# What the exercise asks
Please give back word for word the lines below, from the first one through the one with "lin = [((c / 255".

*** Opening of Working data ***

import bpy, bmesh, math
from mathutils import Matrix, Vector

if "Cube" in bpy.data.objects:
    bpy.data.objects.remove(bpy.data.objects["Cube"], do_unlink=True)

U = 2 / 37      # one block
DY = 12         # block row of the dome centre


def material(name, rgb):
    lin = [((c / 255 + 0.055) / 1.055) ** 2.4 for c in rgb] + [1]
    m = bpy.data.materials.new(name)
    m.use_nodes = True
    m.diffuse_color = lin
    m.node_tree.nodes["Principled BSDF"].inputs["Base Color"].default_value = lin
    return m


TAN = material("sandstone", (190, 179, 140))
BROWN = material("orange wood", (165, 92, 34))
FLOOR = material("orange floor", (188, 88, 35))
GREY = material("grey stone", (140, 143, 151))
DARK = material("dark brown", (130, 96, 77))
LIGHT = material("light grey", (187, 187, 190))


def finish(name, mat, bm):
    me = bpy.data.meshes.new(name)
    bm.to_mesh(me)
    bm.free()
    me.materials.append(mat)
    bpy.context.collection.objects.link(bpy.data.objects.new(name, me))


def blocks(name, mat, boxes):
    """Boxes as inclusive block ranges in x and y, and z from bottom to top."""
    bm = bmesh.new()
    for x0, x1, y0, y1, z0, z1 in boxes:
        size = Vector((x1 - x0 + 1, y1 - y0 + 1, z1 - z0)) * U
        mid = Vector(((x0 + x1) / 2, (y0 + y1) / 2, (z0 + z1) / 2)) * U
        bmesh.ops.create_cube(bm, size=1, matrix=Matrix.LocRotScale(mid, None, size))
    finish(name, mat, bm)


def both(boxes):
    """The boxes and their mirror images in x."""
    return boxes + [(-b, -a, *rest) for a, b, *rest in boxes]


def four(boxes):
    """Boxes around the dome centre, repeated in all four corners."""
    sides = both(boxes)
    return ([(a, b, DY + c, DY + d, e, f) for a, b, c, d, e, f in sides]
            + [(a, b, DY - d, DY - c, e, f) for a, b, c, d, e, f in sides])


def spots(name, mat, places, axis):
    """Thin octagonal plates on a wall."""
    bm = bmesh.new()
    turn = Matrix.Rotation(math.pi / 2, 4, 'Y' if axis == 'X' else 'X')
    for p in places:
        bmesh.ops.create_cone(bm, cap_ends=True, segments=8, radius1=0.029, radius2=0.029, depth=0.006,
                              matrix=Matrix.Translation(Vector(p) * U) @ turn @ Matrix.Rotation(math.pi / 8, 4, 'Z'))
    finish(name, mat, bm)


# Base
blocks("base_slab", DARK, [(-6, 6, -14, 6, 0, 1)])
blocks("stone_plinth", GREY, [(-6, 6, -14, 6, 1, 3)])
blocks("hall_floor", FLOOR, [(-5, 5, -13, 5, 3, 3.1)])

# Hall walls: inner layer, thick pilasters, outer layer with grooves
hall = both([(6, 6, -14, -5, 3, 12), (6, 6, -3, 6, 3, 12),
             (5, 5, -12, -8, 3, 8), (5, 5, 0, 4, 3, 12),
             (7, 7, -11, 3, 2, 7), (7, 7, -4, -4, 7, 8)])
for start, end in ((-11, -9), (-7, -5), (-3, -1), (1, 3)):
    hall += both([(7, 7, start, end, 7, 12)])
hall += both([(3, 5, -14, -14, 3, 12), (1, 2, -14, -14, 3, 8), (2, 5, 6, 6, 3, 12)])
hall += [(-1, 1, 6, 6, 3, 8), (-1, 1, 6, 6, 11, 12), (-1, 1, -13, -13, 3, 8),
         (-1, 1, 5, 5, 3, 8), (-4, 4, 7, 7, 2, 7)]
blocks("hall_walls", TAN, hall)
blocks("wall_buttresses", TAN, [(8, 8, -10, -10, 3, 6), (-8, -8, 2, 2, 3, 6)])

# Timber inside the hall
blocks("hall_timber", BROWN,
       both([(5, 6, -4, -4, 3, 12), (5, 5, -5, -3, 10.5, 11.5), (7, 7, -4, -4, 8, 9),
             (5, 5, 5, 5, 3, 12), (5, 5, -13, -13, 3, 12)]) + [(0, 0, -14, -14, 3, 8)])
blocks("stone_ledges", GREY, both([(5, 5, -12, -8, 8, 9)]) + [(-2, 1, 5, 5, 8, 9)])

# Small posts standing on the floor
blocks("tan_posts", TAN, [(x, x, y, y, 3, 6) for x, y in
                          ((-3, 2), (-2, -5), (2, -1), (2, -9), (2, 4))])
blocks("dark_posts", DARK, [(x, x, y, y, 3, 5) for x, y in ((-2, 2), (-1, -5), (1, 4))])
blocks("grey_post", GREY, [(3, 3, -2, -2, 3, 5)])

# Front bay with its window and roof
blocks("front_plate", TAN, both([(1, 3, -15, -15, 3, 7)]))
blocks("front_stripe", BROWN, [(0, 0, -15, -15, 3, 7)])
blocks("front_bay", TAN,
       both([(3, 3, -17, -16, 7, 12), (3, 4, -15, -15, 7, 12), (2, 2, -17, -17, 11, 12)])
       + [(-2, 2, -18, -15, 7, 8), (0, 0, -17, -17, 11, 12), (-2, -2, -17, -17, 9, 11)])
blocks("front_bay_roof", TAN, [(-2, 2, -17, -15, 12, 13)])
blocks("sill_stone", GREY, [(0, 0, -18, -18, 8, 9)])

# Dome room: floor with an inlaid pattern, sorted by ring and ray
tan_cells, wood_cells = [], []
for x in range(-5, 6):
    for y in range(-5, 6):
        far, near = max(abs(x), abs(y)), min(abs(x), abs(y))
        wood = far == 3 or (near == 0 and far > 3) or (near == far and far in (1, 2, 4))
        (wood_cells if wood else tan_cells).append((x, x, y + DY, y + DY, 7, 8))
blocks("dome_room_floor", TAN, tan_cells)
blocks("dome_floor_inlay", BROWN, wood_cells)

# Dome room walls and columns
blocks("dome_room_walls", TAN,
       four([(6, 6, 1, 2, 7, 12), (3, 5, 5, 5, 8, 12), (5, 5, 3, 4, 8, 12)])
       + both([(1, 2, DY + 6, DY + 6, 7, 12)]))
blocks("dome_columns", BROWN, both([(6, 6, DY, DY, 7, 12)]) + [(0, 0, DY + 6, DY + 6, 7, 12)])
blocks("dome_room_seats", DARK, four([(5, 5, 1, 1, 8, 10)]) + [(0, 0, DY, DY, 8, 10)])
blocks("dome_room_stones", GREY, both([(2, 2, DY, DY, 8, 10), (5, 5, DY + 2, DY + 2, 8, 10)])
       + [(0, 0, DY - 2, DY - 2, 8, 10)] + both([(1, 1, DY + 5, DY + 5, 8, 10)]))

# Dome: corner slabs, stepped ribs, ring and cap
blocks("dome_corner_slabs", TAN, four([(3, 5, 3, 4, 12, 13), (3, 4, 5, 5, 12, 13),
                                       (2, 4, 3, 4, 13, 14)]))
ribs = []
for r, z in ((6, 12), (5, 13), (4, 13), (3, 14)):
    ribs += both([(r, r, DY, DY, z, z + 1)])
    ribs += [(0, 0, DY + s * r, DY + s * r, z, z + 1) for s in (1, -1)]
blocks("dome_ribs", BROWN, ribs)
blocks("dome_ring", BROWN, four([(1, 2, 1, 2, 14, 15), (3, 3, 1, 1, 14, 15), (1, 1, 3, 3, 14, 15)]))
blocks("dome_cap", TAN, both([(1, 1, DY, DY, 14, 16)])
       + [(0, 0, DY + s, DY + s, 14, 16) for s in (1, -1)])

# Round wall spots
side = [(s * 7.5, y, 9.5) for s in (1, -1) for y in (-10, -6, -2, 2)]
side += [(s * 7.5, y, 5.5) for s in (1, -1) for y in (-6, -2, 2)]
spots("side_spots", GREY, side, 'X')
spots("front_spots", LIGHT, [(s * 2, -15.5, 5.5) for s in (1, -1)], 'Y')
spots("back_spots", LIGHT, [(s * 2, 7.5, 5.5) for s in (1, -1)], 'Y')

*** Close of Working data ***

# Task response
import bpy, bmesh, math
from mathutils import Matrix, Vector

if "Cube" in bpy.data.objects:
    bpy.data.objects.remove(bpy.data.objects["Cube"], do_unlink=True)

U = 2 / 37      # one block
DY = 12         # block row of the dome centre


def material(name, rgb):
    lin = [((c / 255 + 0.055) / 1.055) ** 2.4 for c in rgb] + [1]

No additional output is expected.